Every line of the records below that holds the word "faces" belongs in the answer.

[DATA SHOWN]

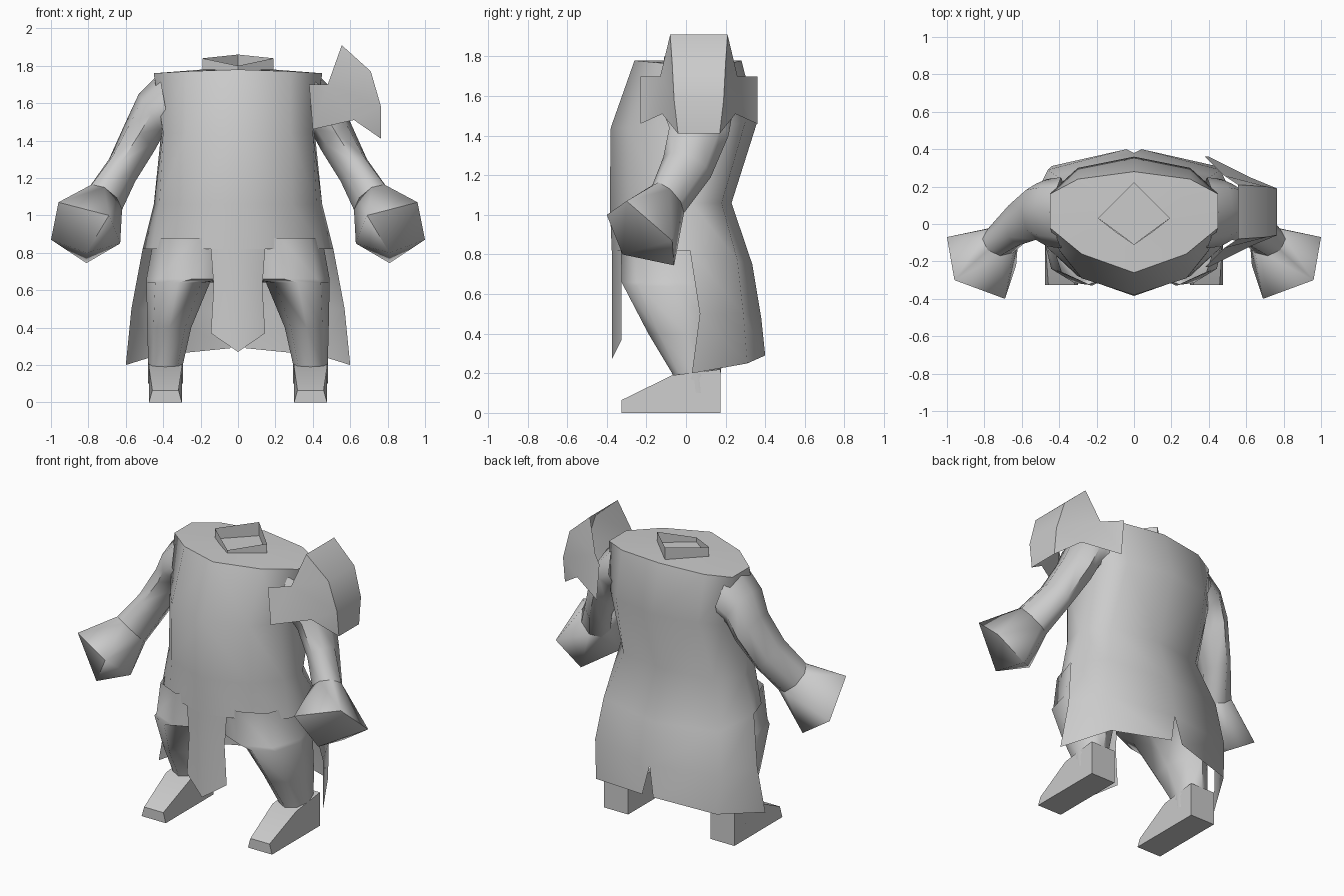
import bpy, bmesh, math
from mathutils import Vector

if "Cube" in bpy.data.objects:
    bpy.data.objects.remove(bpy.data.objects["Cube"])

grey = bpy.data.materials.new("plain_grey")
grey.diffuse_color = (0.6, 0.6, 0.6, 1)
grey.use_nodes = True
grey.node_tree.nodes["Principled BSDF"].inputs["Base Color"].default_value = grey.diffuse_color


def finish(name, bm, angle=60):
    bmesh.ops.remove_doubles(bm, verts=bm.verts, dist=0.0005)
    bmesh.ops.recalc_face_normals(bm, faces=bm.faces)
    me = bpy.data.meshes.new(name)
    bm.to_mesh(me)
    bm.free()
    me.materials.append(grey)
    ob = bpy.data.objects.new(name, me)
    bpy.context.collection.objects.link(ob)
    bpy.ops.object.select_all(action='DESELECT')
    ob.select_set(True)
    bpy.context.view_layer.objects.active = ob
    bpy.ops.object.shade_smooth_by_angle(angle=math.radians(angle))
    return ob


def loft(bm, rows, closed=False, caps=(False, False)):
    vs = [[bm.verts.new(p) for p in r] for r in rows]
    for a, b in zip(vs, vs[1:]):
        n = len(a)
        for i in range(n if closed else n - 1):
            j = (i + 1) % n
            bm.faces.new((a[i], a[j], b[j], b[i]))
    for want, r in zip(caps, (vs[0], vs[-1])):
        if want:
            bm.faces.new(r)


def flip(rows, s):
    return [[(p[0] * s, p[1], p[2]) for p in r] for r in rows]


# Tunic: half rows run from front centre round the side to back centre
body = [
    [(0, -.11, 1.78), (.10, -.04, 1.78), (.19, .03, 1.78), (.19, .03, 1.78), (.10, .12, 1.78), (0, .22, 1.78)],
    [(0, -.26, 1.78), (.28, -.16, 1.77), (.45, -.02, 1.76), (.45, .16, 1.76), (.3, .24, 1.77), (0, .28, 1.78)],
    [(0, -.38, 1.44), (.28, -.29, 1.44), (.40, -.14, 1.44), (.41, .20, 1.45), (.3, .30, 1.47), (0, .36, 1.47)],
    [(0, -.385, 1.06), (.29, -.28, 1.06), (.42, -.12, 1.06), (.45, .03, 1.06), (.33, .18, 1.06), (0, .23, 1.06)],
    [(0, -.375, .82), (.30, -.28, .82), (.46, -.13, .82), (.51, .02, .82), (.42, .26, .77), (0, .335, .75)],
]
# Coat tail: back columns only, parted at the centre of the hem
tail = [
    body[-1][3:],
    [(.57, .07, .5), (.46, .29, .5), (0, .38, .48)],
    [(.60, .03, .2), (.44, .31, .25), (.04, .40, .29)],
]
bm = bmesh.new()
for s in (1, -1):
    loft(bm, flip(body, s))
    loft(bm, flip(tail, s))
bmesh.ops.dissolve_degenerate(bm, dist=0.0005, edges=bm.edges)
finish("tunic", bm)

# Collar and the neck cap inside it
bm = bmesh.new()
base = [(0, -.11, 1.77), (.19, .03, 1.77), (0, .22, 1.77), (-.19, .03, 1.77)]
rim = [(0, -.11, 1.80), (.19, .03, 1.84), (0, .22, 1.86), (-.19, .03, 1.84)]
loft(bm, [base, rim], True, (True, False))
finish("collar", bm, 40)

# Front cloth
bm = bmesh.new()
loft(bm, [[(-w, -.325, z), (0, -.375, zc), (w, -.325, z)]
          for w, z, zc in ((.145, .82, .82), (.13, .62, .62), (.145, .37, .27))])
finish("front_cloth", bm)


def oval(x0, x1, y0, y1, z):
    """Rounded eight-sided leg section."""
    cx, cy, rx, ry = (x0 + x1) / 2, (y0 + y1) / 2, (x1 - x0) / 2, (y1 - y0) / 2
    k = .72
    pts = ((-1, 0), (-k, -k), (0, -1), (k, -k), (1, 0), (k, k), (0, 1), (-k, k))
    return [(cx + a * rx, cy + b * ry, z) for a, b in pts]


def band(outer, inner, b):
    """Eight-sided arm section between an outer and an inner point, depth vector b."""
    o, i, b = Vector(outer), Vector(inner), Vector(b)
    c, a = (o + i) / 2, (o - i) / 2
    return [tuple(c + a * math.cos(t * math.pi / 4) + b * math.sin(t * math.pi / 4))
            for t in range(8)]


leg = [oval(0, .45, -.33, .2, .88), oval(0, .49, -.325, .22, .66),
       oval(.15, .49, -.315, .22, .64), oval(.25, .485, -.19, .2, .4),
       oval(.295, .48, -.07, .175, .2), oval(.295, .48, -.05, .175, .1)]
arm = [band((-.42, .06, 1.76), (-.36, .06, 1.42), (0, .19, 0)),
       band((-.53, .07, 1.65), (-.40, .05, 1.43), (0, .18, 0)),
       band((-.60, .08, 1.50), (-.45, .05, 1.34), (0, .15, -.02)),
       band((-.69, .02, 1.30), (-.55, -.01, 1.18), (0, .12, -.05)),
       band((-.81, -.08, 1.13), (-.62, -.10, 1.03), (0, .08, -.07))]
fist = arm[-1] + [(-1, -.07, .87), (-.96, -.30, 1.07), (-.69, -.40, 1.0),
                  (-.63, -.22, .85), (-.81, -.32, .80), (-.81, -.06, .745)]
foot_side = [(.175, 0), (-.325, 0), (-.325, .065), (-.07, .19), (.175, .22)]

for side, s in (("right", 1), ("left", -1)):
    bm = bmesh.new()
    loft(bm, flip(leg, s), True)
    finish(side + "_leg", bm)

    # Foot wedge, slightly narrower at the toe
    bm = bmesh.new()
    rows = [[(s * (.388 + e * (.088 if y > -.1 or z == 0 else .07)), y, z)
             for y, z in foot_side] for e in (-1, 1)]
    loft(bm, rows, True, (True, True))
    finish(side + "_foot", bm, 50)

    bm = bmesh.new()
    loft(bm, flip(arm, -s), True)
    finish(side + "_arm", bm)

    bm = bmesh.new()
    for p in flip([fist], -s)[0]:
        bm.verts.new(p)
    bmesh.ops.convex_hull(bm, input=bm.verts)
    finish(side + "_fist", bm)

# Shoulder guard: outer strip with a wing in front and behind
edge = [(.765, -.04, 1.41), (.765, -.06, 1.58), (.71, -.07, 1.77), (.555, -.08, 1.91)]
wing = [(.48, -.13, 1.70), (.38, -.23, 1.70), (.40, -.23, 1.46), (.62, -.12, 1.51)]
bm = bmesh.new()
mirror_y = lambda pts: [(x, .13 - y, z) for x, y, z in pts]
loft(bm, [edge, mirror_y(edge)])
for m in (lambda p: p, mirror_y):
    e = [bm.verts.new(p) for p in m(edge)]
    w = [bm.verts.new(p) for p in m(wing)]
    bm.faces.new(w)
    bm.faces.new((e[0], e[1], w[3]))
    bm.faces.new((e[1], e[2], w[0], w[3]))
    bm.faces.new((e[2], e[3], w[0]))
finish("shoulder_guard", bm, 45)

[/DATA SHOWN]

* _REPLY TO THE EXERCISE_:
    bmesh.ops.recalc_face_normals(bm, faces=bm.faces)
            bm.faces.new((a[i], a[j], b[j], b[i]))
            bm.faces.new(r)
    bm.faces.new(w)
    bm.faces.new((e[0], e[1], w[3]))
    bm.faces.new((e[1], e[2], w[0], w[3]))
    bm.faces.new((e[2], e[3], w[0]))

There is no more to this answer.